What makes this even more interesting, to me at least, is that it largely (if imperfectly) mirrors a debate in western environmental ethics. Some ethicists, such as Peter Singer, have argued that it is an animal’s ability to suffer (or experience happiness) that gives it moral value, and that justifies it’s protection. Thus, an ecosystem (lacking an ability to suffer in its own right) is not inherently valuable in itself, but only in it’s ability to impact the lives of the animals that live in it. We save ecosystems for the sake of the animals, not vice versa. Deep Ecologists (and others), on the other hand, see primary moral value lying in the healthy functioning of an ecosystem as a whole.Individual animals are only a part of that system, and their individual suffering is secondary to the health of the ecosystem. Often, these two approaches line up well. After all, usually what is good for the ecosystem is also what’s good for the animals concerned. But every now and then conflict arises. A classic example is the culling of overpopulated animal populations, where a great deal of suffering is inflicted on a few individual animals so that the ecosystem as a whole can prosper. I might suggest that the release of fifty million fish into a lake is another example. You have a very significant reduction in suffering for fifty million individual animals (they don’t get cooked), but also the risk of destabilizing an entire lake’s ecosystem. Given that the overwhelming majority of my western friends expressed more concern about the ecosystem than the fish, I think I am safe in suggesting that something akin to the Deep Ecology perspective (if not necessarily as radical as a true Deep Ecology position) has become fairly standard among educated westerners.
So what is the point of this long ramble? Not much really. Merely to observe an interesting similarity between what I have been hearing from Tibetans and Singer’s perspectives on animals. Obviously, these are just observations, so I don’t want this to be construed as a definitive statement of ‘Tibetan thought’. I do, however, want to suggest that there might be an interesting kinship between at least some aspects of Tibetan Buddhist attitudes towards animals and Singer’s approach. The Deep Ecologists have long invoked Buddhist notions of dependent origination (give skt / Tibetan) to support their theoris of a deeply interdependent biosphere, and to underscore the importance of using ecosystem health as the baline for making environmental decisions. Perhaps Singer and his followers could also look to Buddhist thought in support of their theories.

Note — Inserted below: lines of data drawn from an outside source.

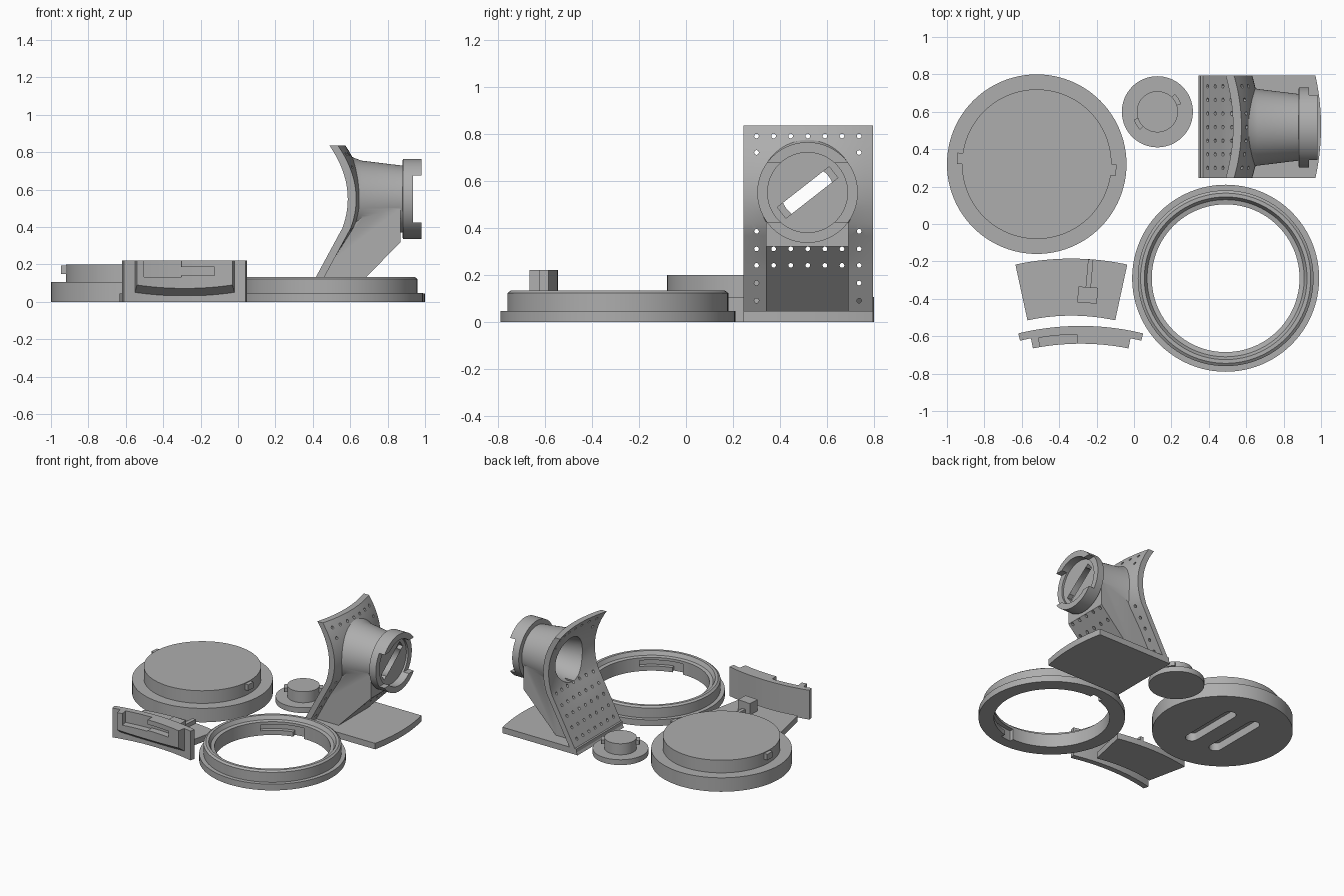
import bpy, bmesh, math
from mathutils import Matrix, Vector

if "Cube" in bpy.data.objects:
    bpy.data.objects.remove(bpy.data.objects["Cube"])

grey = bpy.data.materials.new("plain grey")
grey.use_nodes = True
GREY = (0.42, 0.42, 0.42, 1)
grey.diffuse_color = GREY
grey.node_tree.nodes["Principled BSDF"].inputs["Base Color"].default_value = GREY


def finish(name, bm):
    bmesh.ops.remove_doubles(bm, verts=bm.verts, dist=1e-5)
    bmesh.ops.recalc_face_normals(bm, faces=bm.faces)
    mesh = bpy.data.meshes.new(name)
    bm.to_mesh(mesh)
    bm.free()
    mesh.materials.append(grey)
    ob = bpy.data.objects.new(name, mesh)
    bpy.context.collection.objects.link(ob)
    return ob


def prism(name, pts, lo, hi, axis="z"):
    """Extrude an outline along z, or an xz outline along y."""
    bm = bmesh.new()
    place = (lambda p, h: (p[0], p[1], h)) if axis == "z" else (lambda p, h: (p[0], h, p[1]))
    a = [bm.verts.new(place(p, lo)) for p in pts]
    b = [bm.verts.new(place(p, hi)) for p in pts]
    bm.faces.new(a)
    bm.faces.new(b)
    for i in range(len(pts)):
        j = (i + 1) % len(pts)
        bm.faces.new((a[i], a[j], b[j], b[i]))
    return finish(name, bm)


def arc(cx, cy, r, a0, a1, n=24):
    return [(cx + r * math.cos(math.radians(a0 + (a1 - a0) * i / n)),
             cy + r * math.sin(math.radians(a0 + (a1 - a0) * i / n))) for i in range(n + 1)]


def sector(name, c, r0, r1, a0, a1, lo, hi):
    return prism(name, arc(*c, r0, a0, a1) + arc(*c, r1, a1, a0), lo, hi)


def lathe(name, profile, centre, along_x=False):
    """Spin a closed (radius, height) profile around z, or around x."""
    bm = bmesh.new()
    vs = [bm.verts.new((r, 0, h)) for r, h in profile]
    for i, v in enumerate(vs):
        w = vs[(i + 1) % len(vs)]
        if v.co.x > 0 or w.co.x > 0:
            bm.edges.new((v, w))
    bmesh.ops.spin(bm, geom=bm.verts[:] + bm.edges[:], cent=(0, 0, 0), axis=(0, 0, 1),
                   angle=math.tau, steps=96)
    m = Matrix.Rotation(math.pi / 2, 4, "Y") if along_x else Matrix()
    bm.transform(Matrix.Translation(centre) @ m)
    return finish(name, bm)


def box(name, centre, size, turn=0, axis="Z"):
    bm = bmesh.new()
    bmesh.ops.create_cube(bm, size=1)
    bm.transform(Matrix.Translation(centre) @ Matrix.Rotation(math.radians(turn), 4, axis)
                 @ Matrix.Diagonal((*size, 1)))
    return finish(name, bm)


def combine(ob, other, op="DIFFERENCE", keep=False):
    mod = ob.modifiers.new("bool", "BOOLEAN")
    mod.operation, mod.object, mod.solver = op, other, "EXACT"
    bpy.context.view_layer.update()
    mesh = bpy.data.meshes.new_from_object(ob.evaluated_get(bpy.context.evaluated_depsgraph_get()))
    ob.modifiers.clear()
    ob.data = mesh
    if not keep:
        bpy.data.objects.remove(other)


# Large lid with two lugs and two grip slots underneath
LID = (-0.52, 0.32)
lid = lathe("large_lid", [(0, 0), (0.48, 0), (0.48, 0.105), (0.4, 0.105), (0.4, 0.2), (0, 0.2)], (*LID, 0))
for s in (-1, 1):
    x = LID[0] + s * 0.105
    slot = prism("slot_cutter", arc(x, LID[1] + 0.2, 0.045, 0, 180) + arc(x, LID[1] - 0.2, 0.045, 180, 360),
                 -0.05, 0.06)
    combine(lid, slot)
    box("large_lid_lug", (LID[0] + s * 0.405, LID[1] - s * 0.03, 0.172), (0.04, 0.06, 0.045), -4)

# Small lid with two lugs
SMALL = (0.125, 0.6)
lathe("small_lid", [(0, 0), (0.19, 0), (0.19, 0.04), (0.11, 0.04), (0.11, 0.123), (0, 0.123)], (*SMALL, 0))
for a in (32, 212):
    sector("small_lid_lug", SMALL, 0.1, 0.133, a - 14, a + 14, 0.08, 0.112)

# Stepped ring with two L-shaped locking slots in its bore
RING = (0.49, -0.29)
ring = lathe("locking_ring", [(0.395, 0), (0.5, 0), (0.5, 0.047), (0.47, 0.047), (0.47, 0.122), (0.455, 0.133),
                              (0.435, 0.133), (0.42, 0.105), (0.395, 0.1)], (*RING, 0))
for a in (92, 272):
    combine(ring, sector("slot_cutter", RING, 0.36, 0.425, a, a + 45, 0.035, 0.08))
    combine(ring, sector("slot_cutter", RING, 0.36, 0.4249, a + 0.1, a + 12, -0.02, 0.06))

# Flat curved plate with its key
sector("curved_plate", (-0.335, -1.6), 1.11, 1.415, 77.8, 102.2, 0, 0.045)
box("plate_key", (-0.248, -0.38, 0.085), (0.105, 0.085, 0.09), -4)
box("plate_key_stem", (-0.238, -0.265, 0.055), (0.028, 0.15, 0.04), -5)

# Upright curved panel: thin wall, thicker block with a bevelled foot, open L slot
WALL = (-0.285, -1.955)
sector("upright_panel", WALL, 1.37, 1.41, 76.3, 103.7, 0, 0.22)
block = sector("panel_block", WALL, 1.315, 1.375, 78.8, 101.2, 0.035, 0.22)
bevel = prism("bevel_cutter", [(-0.75, -0.02), (-0.59, -0.02), (-0.59, 0.035), (-0.665, 0.09), (-0.75, 0.09)],
              -0.8, 0.3, "y")
bevel.data.transform(Matrix(((0, 1, 0, 0), (1, 0, 0, 0), (0, 0, 1, 0), (0, 0, 0, 1))))
bevel.data.flip_normals()
combine(block, bevel)
combine(block, sector("slot_cutter", WALL, 1.28, 1.365, 90.8, 99.5, 0.133, 0.3))
combine(block, sector("slot_cutter", WALL, 1.28, 1.3649, 83, 92, 0.14, 0.185))

# Stand: base plate with a bowed outer edge
half = math.degrees(math.asin(0.275 / 1.27))
prism("stand_base", [(0.355, 0.245)] + arc(-0.27, 0.52, 1.27, -half, half) + [(0.355, 0.795)], 0, 0.045)


def bowl_x(y, z):
    """Concave back surface of the stand's perforated panel."""
    x = 0.345 + 0.54 * z if z < 0.38 else 0.587 - 1.2 * (z - 0.55) ** 2
    bulge = 0.04 * min(1, max(0, (z - 0.25) / 0.25))
    return x + bulge * (1 - ((y - 0.52) / 0.275) ** 2)


def slab(name, ys, zs, back, front, ny=16, nz=32):
    bm = bmesh.new()
    grids = []
    for f in (back, front):
        grids.append([[bm.verts.new((f(y, z), y, z))
                       for y in [ys[0] + (ys[1] - ys[0]) * i / ny for i in range(ny + 1)]]
                      for z in [zs[0] + (zs[1] - zs[0]) * k / nz for k in range(nz + 1)]])
    for g in grids:
        for k in range(nz):
            for i in range(ny):
                bm.faces.new((g[k][i], g[k][i + 1], g[k + 1][i + 1], g[k + 1][i]))
    a, b = grids
    for k in range(nz):
        for i in (0, ny):
            bm.faces.new((a[k][i], a[k + 1][i], b[k + 1][i], b[k][i]))
    for i in range(ny):
        for k in (0, nz):
            bm.faces.new((a[k][i], a[k][i + 1], b[k][i + 1], b[k][i]))
    return finish(name, bm)


panel = slab("perforated_panel", (0.245, 0.795), (0, 0.835), bowl_x, lambda y, z: bowl_x(y, z) + 0.045)

# Tube housing flaring out of the panel, carried by a sloped strut
AXIS = (0, 0.517, 0.55)
housing = lathe("tube_housing", [(0, 0.55), (0.25, 0.55), (0.25, 0.575), (0.222, 0.615), (0.205, 0.66),
                                 (0.178, 0.88), (0.214, 0.881), (0.214, 0.98), (0, 0.98)], AXIS, True)
strut = prism("strut", [(0.4, 0.03), (0.585, 0.03), (0.87, 0.32), (0.87, 0.5), (0.6, 0.5)], 0.34, 0.692, "y")
combine(housing, strut, "UNION")
combine(housing, slab("bowl_cutter", (0.15, 0.89), (-0.1, 0.95), lambda y, z: -0.3,
                      lambda y, z: bowl_x(y, z) + 0.02))

# Bore, front recess, bayonet notches and side gaps in the flange
bore = lathe("bore_cutter", [(0, 0.3), (0.16, 0.3), (0.16, 0.62), (0.15, 0.67), (0.113, 0.85), (0.113, 1.1),
                             (0, 1.1)], AXIS, True)
combine(panel, bore, keep=True)
combine(housing, bore)
combine(housing, lathe("recess_cutter", [(0, 0.92), (0.17, 0.92), (0.17, 1.1), (0, 1.1)], AXIS, True))
combine(housing, box("notch_cutter", (0.95, AXIS[1], AXIS[2]), (0.13, 0.28, 0.06), 38, "X"))
combine(housing, box("gap_cutter", (1.0, AXIS[1], AXIS[2]), (0.13, 0.6, 0.25)))

# Grid of round holes along x
bm = bmesh.new()
reach = {0.09: 0.55, 0.165: 0.55, 0.24: 0.95, 0.31: 0.95, 0.385: 0.69, 0.72: 0.75, 0.79: 0.75}
for z, end in reach.items():
    for i in range(7):
        if z == 0.72 and 0 < i < 6:
            continue
        place = Matrix.Translation(((0.25 + end) / 2, 0.3 + 0.0727 * i, z)) @ Matrix.Rotation(math.pi / 2, 4, "Y")
        bmesh.ops.create_cone(bm, cap_ends=True, segments=12, radius1=0.01, radius2=0.01,
                              depth=end - 0.25, matrix=place)
holes = finish("hole_cutter", bm)
combine(panel, holes, keep=True)
combine(housing, holes)

# Smooth round surfaces, keep edges crisp
bpy.ops.object.select_all(action="DESELECT")
for ob in bpy.context.collection.objects:
    if ob.type == "MESH":
        ob.select_set(True)
        bpy.context.view_layer.objects.active = ob
bpy.ops.object.shade_smooth_by_angle(angle=math.radians(30))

This idea has its roots in Aldo Leopold‘s thought, but is now widely represented by many different strands of environmental ethics. It is perhaps the Deep Ecologists who take this idea to its extreme, arguing not only that a functioning ecosystem is the baseline unit of moral value, but that the nature of that functioning is beyond the range of scientific thought.